Yet integrity is so much bigger. While data integrity is certainly important to any security strategy, its broader application affects every area of an information system. As such, integrity can be a driving force of an organization’s entire security program. The focus on integrity can expand beyond just data integrity to encompass all aspects of architecture and security measures across IT and OT environments.
Here are examples of how integrity can take shape across your organization:
- Repeating the example mentioned above, data integrity protects the incorruptibility of data. It includes data backup and recovery, encryption, blockchain, identity and access management (IAM) as well as file access monitoring.
- System integrity ensures that no one makes unauthorized changes to critical assets. It includes FIM, security configuration management (SCM), host-based intrusion detection systems (IDS), vulnerability management and patching as well as privileged account management (PAM).
- Network integrity maintains the reliability of connections and protects the data moving through the network. It includes firewalls, network-based intrusion detection systems (IDS), encryption, virtual private networks (VPNs) and secure remote access.
- Physical integrity protects the facilities and spaces within which critical assets reside.
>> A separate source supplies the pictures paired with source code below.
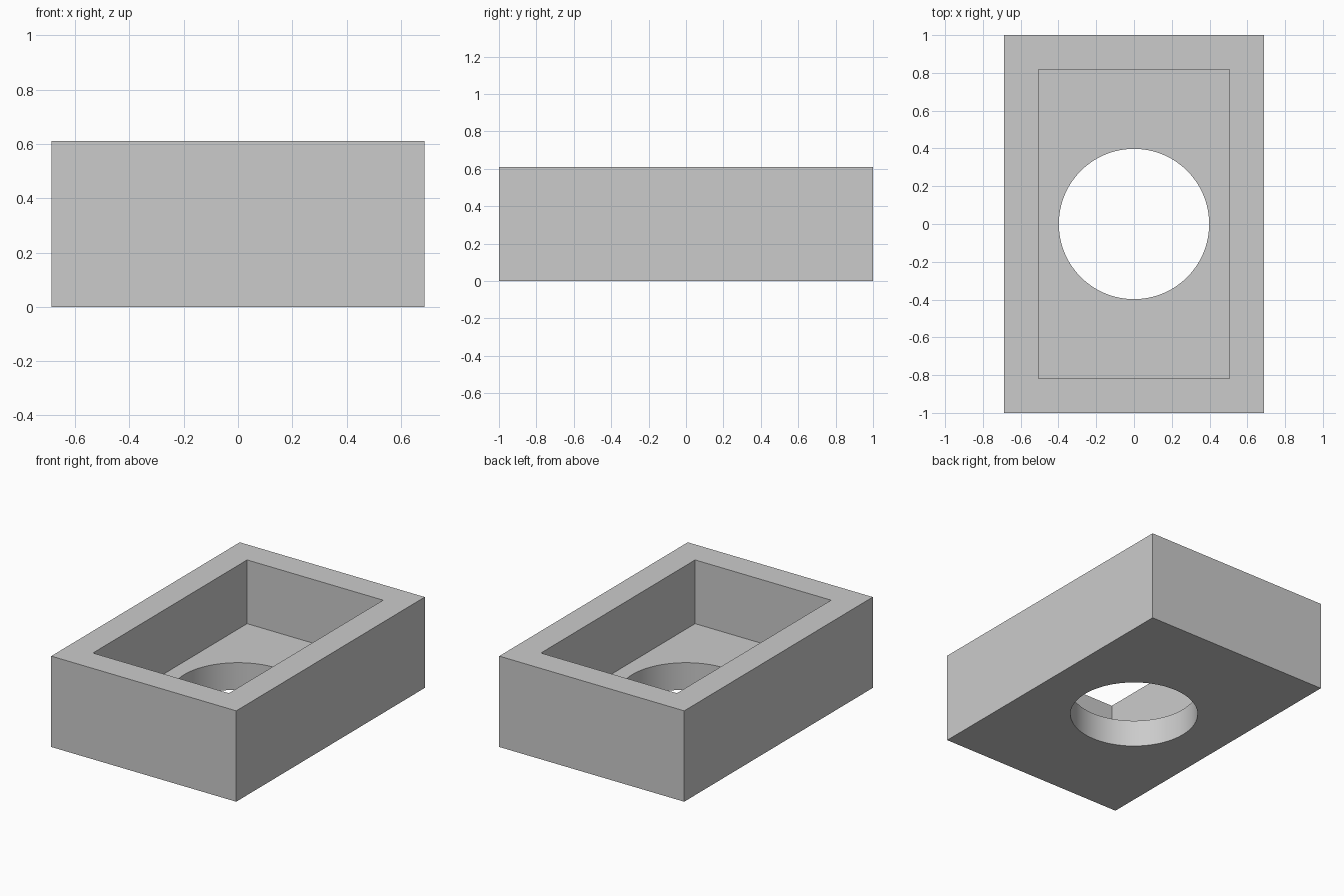
import bpy
import math

WIDTH, LENGTH, HEIGHT = 1.374, 2.0, 0.61
WALL = 0.182
HOLE_RADIUS = 0.398

if "Cube" in bpy.data.objects:
    bpy.data.objects.remove(bpy.data.objects["Cube"], do_unlink=True)

# One plain grey for the whole part
grey = bpy.data.materials.new("plain_grey")
grey.use_nodes = True
grey.diffuse_color = (0.6, 0.6, 0.6, 1)
grey.node_tree.nodes["Principled BSDF"].inputs["Base Color"].default_value = (0.6, 0.6, 0.6, 1)


def box(name, width, length, bottom, top):
    bpy.ops.mesh.primitive_cube_add(size=1, location=(0, 0, (bottom + top) / 2))
    obj = bpy.context.object
    obj.name = name
    obj.scale = (width, length, top - bottom)
    bpy.ops.object.transform_apply(location=True, rotation=False, scale=True)
    obj.data.materials.append(grey)
    return obj


def cut(target, cutter):
    cutter.hide_render = True
    mod = target.modifiers.new("cut_" + cutter.name, "BOOLEAN")
    mod.operation = "DIFFERENCE"
    mod.solver = "EXACT"
    mod.object = cutter
    bpy.context.view_layer.objects.active = target
    bpy.ops.object.modifier_apply(modifier=mod.name)
    bpy.data.objects.remove(cutter, do_unlink=True)


# Solid block
tray = box("open_tray", WIDTH, LENGTH, 0, HEIGHT)

# Rectangular pocket, open at the top, with floor as thick as the walls
cut(tray, box("pocket", WIDTH - 2 * WALL, LENGTH - 2 * WALL, WALL, HEIGHT + 0.2))

# Round hole through the floor
bpy.ops.mesh.primitive_cylinder_add(vertices=96, radius=HOLE_RADIUS, depth=0.6, location=(0, 0, WALL / 2))
hole = bpy.context.object
hole.name = "floor_hole"
hole.data.materials.append(grey)
cut(tray, hole)

# Smooth hole wall, sharp box edges
bpy.ops.object.select_all(action="DESELECT")
tray.select_set(True)
bpy.context.view_layer.objects.active = tray
bpy.ops.object.shade_smooth_by_angle(angle=math.radians(30))
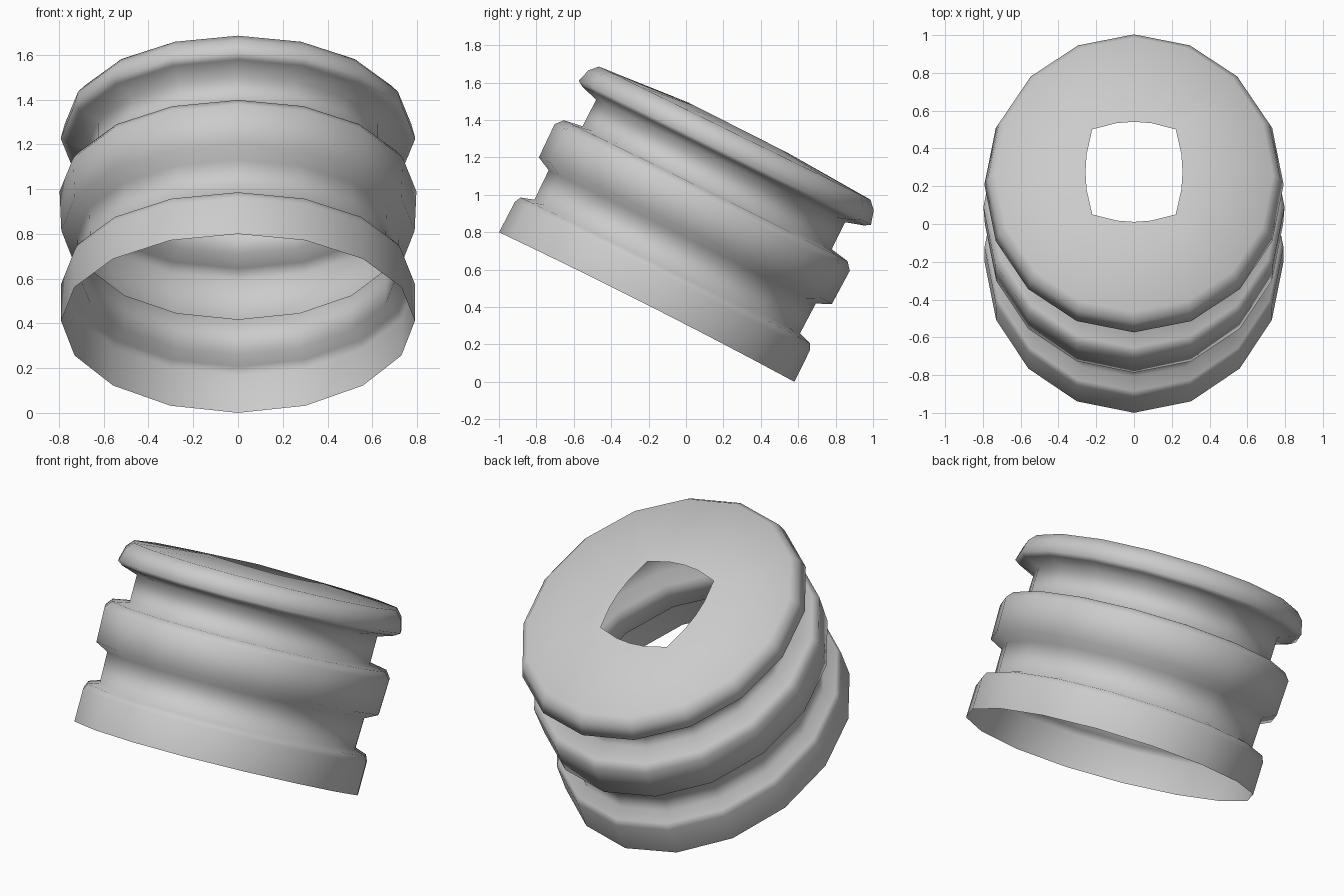
import bpy, bmesh, math
from mathutils import Matrix, Vector

if "Cube" in bpy.data.objects:
    bpy.data.objects.remove(bpy.data.objects["Cube"])

SIDES = 16
TILT = -math.atan2(0.8, 1.58)     # axis leans toward +y

# Side profile: (radius, height along the leaning axis)
profile = [
    (0.885, 0.0), (0.883, 0.185), (0.866, 0.22),      # lower band
    (0.795, 0.243), (0.798, 0.42),                    # lower groove
    (0.876, 0.458), (0.881, 0.657), (0.847, 0.697),   # middle band
    (0.743, 0.715), (0.742, 0.875),                   # upper groove
    (0.84, 0.905), (0.871, 0.925), (0.849, 1.0), (0.808, 1.042),  # top flange
]

bm = bmesh.new()
place = Matrix.Translation((0, -0.21, 0.4)) @ Matrix.Rotation(TILT, 4, 'X')
angles = [2 * math.pi * i / SIDES for i in range(SIDES)]


def wall_ring(r, h):
    # narrower in x, a little less so toward the top; slight saddle at the bottom
    ratio = 0.893 + 0.018 * h
    bow = 0.012 * max(0.0, 1 - h)
    return [bm.verts.new(place @ Vector((
        r * ratio * math.cos(a), r * math.sin(a),
        h + bow * math.cos(a) ** 2 + 0.01 * h * math.sin(a)))) for a in angles]


def opening_ring(half_x, half_y, h):
    # square opening with gently bulging sides and sharp corners
    ring = []
    for a in angles:
        m = max(abs(math.cos(a)), abs(math.sin(a)))
        qx, qy = math.cos(a) / m, math.sin(a) / m
        ring.append(bm.verts.new(place @ Vector((
            half_x * qx * (1 - 0.14 * qy * qy),
            half_y * qy * (1 - 0.15 * qx * qx), h))))
    return ring


# Open shell wall, then the slightly domed cap with its opening
rings = [wall_ring(r, h) for r, h in profile]
rings.append(opening_ring(0.257, 0.297, 1.076))
for a, b in zip(rings, rings[1:]):
    for i in range(SIDES):
        j = (i + 1) % SIDES
        bm.faces.new((a[i], a[j], b[j], b[i]))

mesh = bpy.data.meshes.new("ribbed_collar")
bm.to_mesh(mesh)
bm.free()
collar = bpy.data.objects.new("ribbed_collar", mesh)
bpy.context.collection.objects.link(collar)

# Smooth shading
bpy.context.view_layer.objects.active = collar
collar.select_set(True)
bpy.ops.object.shade_smooth_by_angle(angle=math.radians(80))
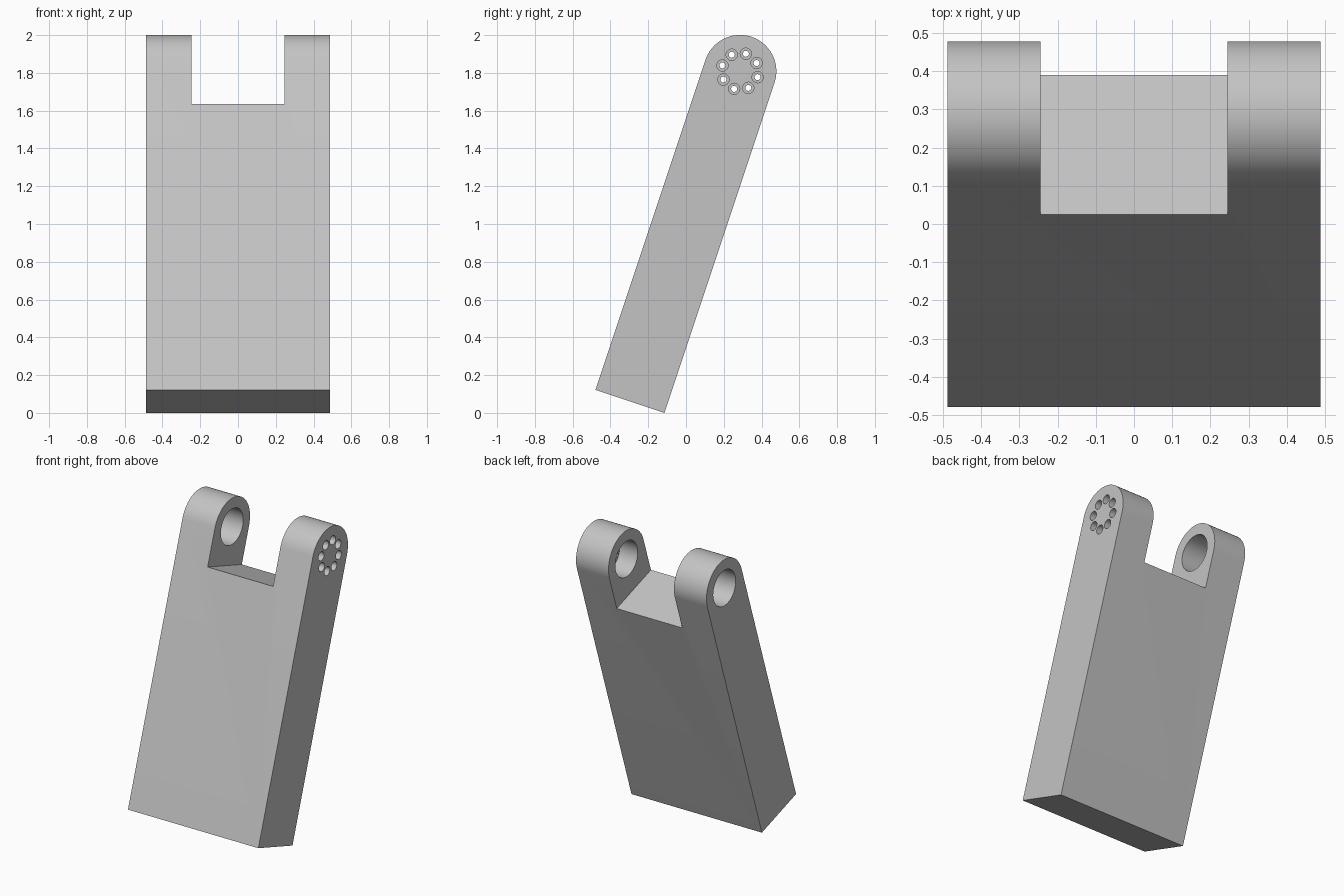
import bpy, bmesh, math
from mathutils import Matrix, Vector

cube = bpy.data.objects.get("Cube")
if cube:
    bpy.data.objects.remove(cube, do_unlink=True)

HALF_W, NOTCH_W = 0.488, 0.245      # half widths of slab and notch
R, AXIS_Z, NOTCH_Z = 0.1925, 1.842, 1.595
BORE_R, BORE_END = 0.12, 0.38
RING_R, HOLE_R, SINK_R, SINK_DEPTH = 0.098, 0.016, 0.03, 0.05

grey = bpy.data.materials.new("light_grey")
grey.use_nodes = True
grey.diffuse_color = (0.55, 0.55, 0.55, 1)
grey.node_tree.nodes["Principled BSDF"].inputs["Base Color"].default_value = grey.diffuse_color


def prism(name, profile, x0, x1):
    """Extrude a closed (y, z) profile along x."""
    bm = bmesh.new()
    face = bm.faces.new([bm.verts.new((x0, y, z)) for y, z in profile])
    ext = bmesh.ops.extrude_face_region(bm, geom=[face])
    verts = [v for v in ext["geom"] if isinstance(v, bmesh.types.BMVert)]
    bmesh.ops.translate(bm, verts=verts, vec=Vector((x1 - x0, 0, 0)))
    bmesh.ops.recalc_face_normals(bm, faces=bm.faces)
    mesh = bpy.data.meshes.new(name)
    bm.to_mesh(mesh)
    bm.free()
    mesh.materials.append(grey)
    obj = bpy.data.objects.new(name, mesh)
    bpy.context.collection.objects.link(obj)
    return obj


def circle(y, z, r, n):
    return [(y + r * math.cos(2 * math.pi * i / n), z + r * math.sin(2 * math.pi * i / n))
            for i in range(n)]


def cut(body, cutter):
    cutter.hide_render = True
    mod = body.modifiers.new("cut", 'BOOLEAN')
    mod.operation, mod.solver, mod.object = 'DIFFERENCE', 'EXACT', cutter
    bpy.context.view_layer.objects.active = body
    bpy.ops.object.modifier_apply(modifier=mod.name)
    bpy.data.objects.remove(cutter, do_unlink=True)


# Slab with a rounded top
arc = [(R * math.cos(math.pi * i / 32), AXIS_Z + R * math.sin(math.pi * i / 32)) for i in range(33)]
body = prism("hinge_arm", [(-R, 0), (R, 0)] + arc, -HALF_W, HALF_W)

# Notch between the two lugs
cut(body, prism("notch_cutter", [(-1, NOTCH_Z), (1, NOTCH_Z), (1, 3), (-1, 3)], -NOTCH_W, NOTCH_W))

# Pin bore: through the right lug, blind in the left lug
cut(body, prism("bore_cutter", circle(0, AXIS_Z, BORE_R, 48), -1, BORE_END))

# Ring of counterbored screw holes in the left lug
for i in range(8):
    a = i * math.pi / 4
    y, z = RING_R * math.cos(a), AXIS_Z + RING_R * math.sin(a)
    cut(body, prism("sink_cutter", circle(y, z, SINK_R, 24), HALF_W - SINK_DEPTH, 1))
    cut(body, prism("hole_cutter", circle(y, z, HOLE_R, 20), BORE_END - 0.05, 1))

# Lean the arm backwards
body.data.transform(Matrix.Translation((0, -0.297, 0.061)) @ Matrix.Rotation(math.radians(-18.45), 4, 'X'))

bpy.ops.object.select_all(action='DESELECT')
body.select_set(True)
bpy.context.view_layer.objects.active = body
bpy.ops.object.shade_smooth_by_angle(angle=math.radians(30))
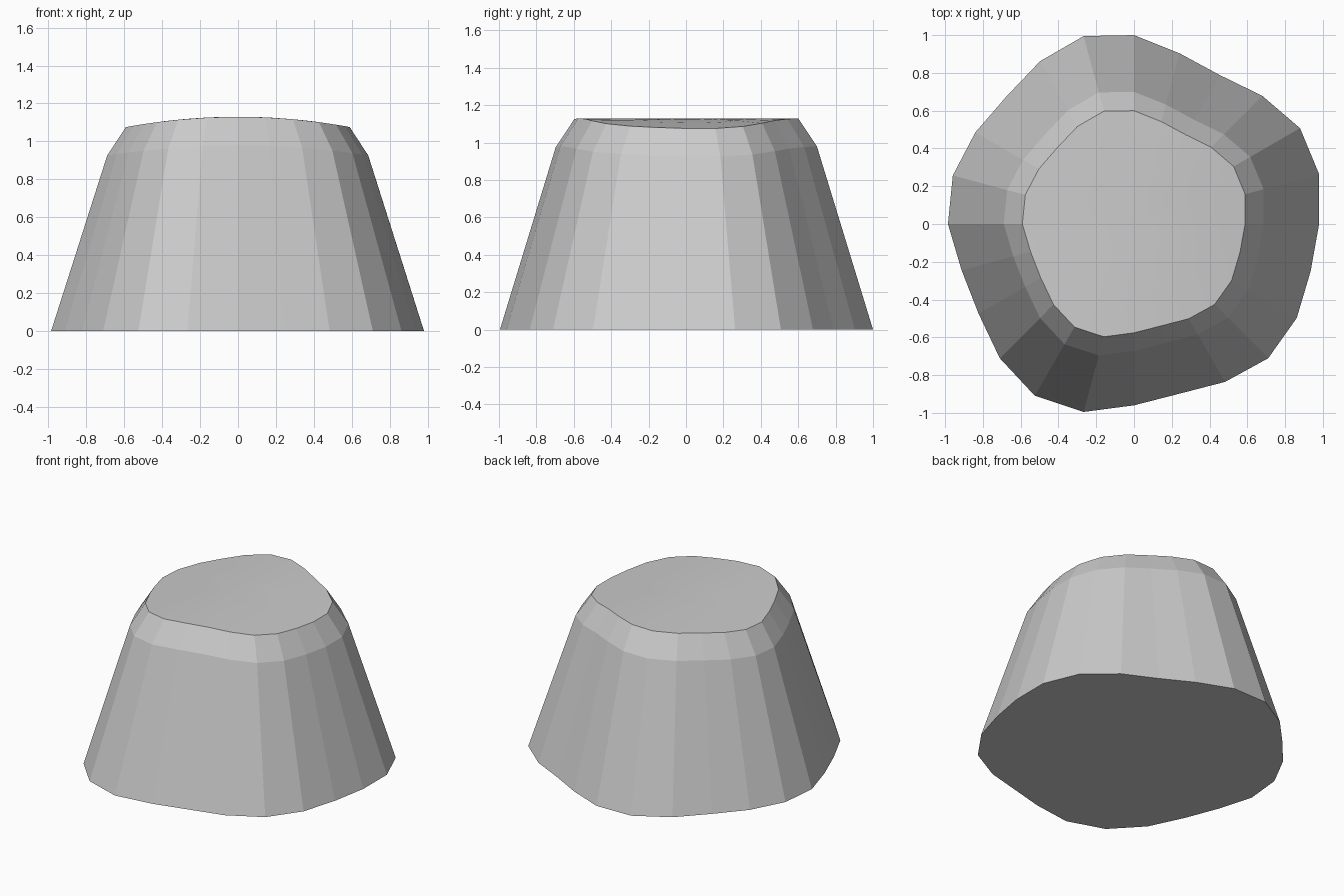
import bpy, bmesh, math

if "Cube" in bpy.data.objects:
    bpy.data.objects.remove(bpy.data.objects["Cube"])

# Outline radius every 15 degrees, counter-clockwise from +x
RADII = [0.98, 1.015, 1.015, 0.96, 0.91, 0.935, 1.0, 1.03, 0.995, 0.955, 0.97, 0.993,
         0.985, 0.945, 0.95, 1.005, 1.05, 1.03, 0.96, 0.93, 0.965, 1.005, 0.995, 0.968]
N = len(RADII)


def crown(x):
    # Top surface arches gently across x
    return 1.13 - 0.156 * x * x


def ring(bm, scale, height):
    verts = []
    for i, r in enumerate(RADII):
        a = math.tau * i / N
        c, s = r * math.cos(a), r * math.sin(a)
        verts.append(bm.verts.new((c * scale, s * scale, height(c))))
    return verts


bm = bmesh.new()

# Base, shoulder, rim, then inner rings of the arched top
rings = [ring(bm, 1.0, lambda c: 0.0),
         ring(bm, 0.7, lambda c: crown(0.6 * c) - 0.15)]
for k in (0.6, 0.4, 0.2):
    rings.append(ring(bm, k, lambda c, k=k: crown(k * c)))

for low, high in zip(rings, rings[1:]):
    for i in range(N):
        j = (i + 1) % N
        bm.faces.new((low[i], low[j], high[j], high[i]))

# Close the top centre and the flat underside
centre = bm.verts.new((0, 0, crown(0)))
for i in range(N):
    bm.faces.new((rings[-1][i], rings[-1][(i + 1) % N], centre))
bm.faces.new(rings[0][::-1])

# Smooth the arched top only, with a crisp rim
for f in bm.faces:
    f.smooth = f.normal.z > 0.9 or all(v.co.z > 1.07 for v in f.verts)
for a, b in zip(rings[2], rings[2][1:] + rings[2][:1]):
    bm.edges.get((a, b)).smooth = False

mesh = bpy.data.meshes.new("tapered_block")
bm.to_mesh(mesh)
bm.free()
obj = bpy.data.objects.new("tapered_block", mesh)
bpy.context.collection.objects.link(obj)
It includes access controls, security monitoring, all-hazards mitigation (fire, water, earthquakes, etc.) and uninterrupted power supplies.
- Process integrity ensures that organizations have properly integrated, configured and coordinated multiple controls in a way that ensures a holistic approach to incorruptibility and resilience. It includes security incident and event management (SIEM); security orchestration, automation and response (SOAR); analytics and reporting; and a well-functioning security operations center (SOC).
- People integrity seeks to maintain trust in the humans who use IT and OT systems, who create and use data as well as who oversee enterprise security efforts. It includes security awareness training, certification, role-based access controls (RBAC), end-user behavior analytics (EUBA), organizational policy enforcement and background screening.
Integrity and Tripwire
By building an enterprise security strategy focused on integrity, organizations can incorporate trust into their people, processes and technology. All they need is the right security solutions provider to walk with them and to help to enable their security efforts.
That’s where Tripwire comes in. The company’s best-in-class technology and services empowers customers to focus on the right endpoints in real-time, on-site and in the cloud as well as to enable intelligent decisions and actions that strengthen security.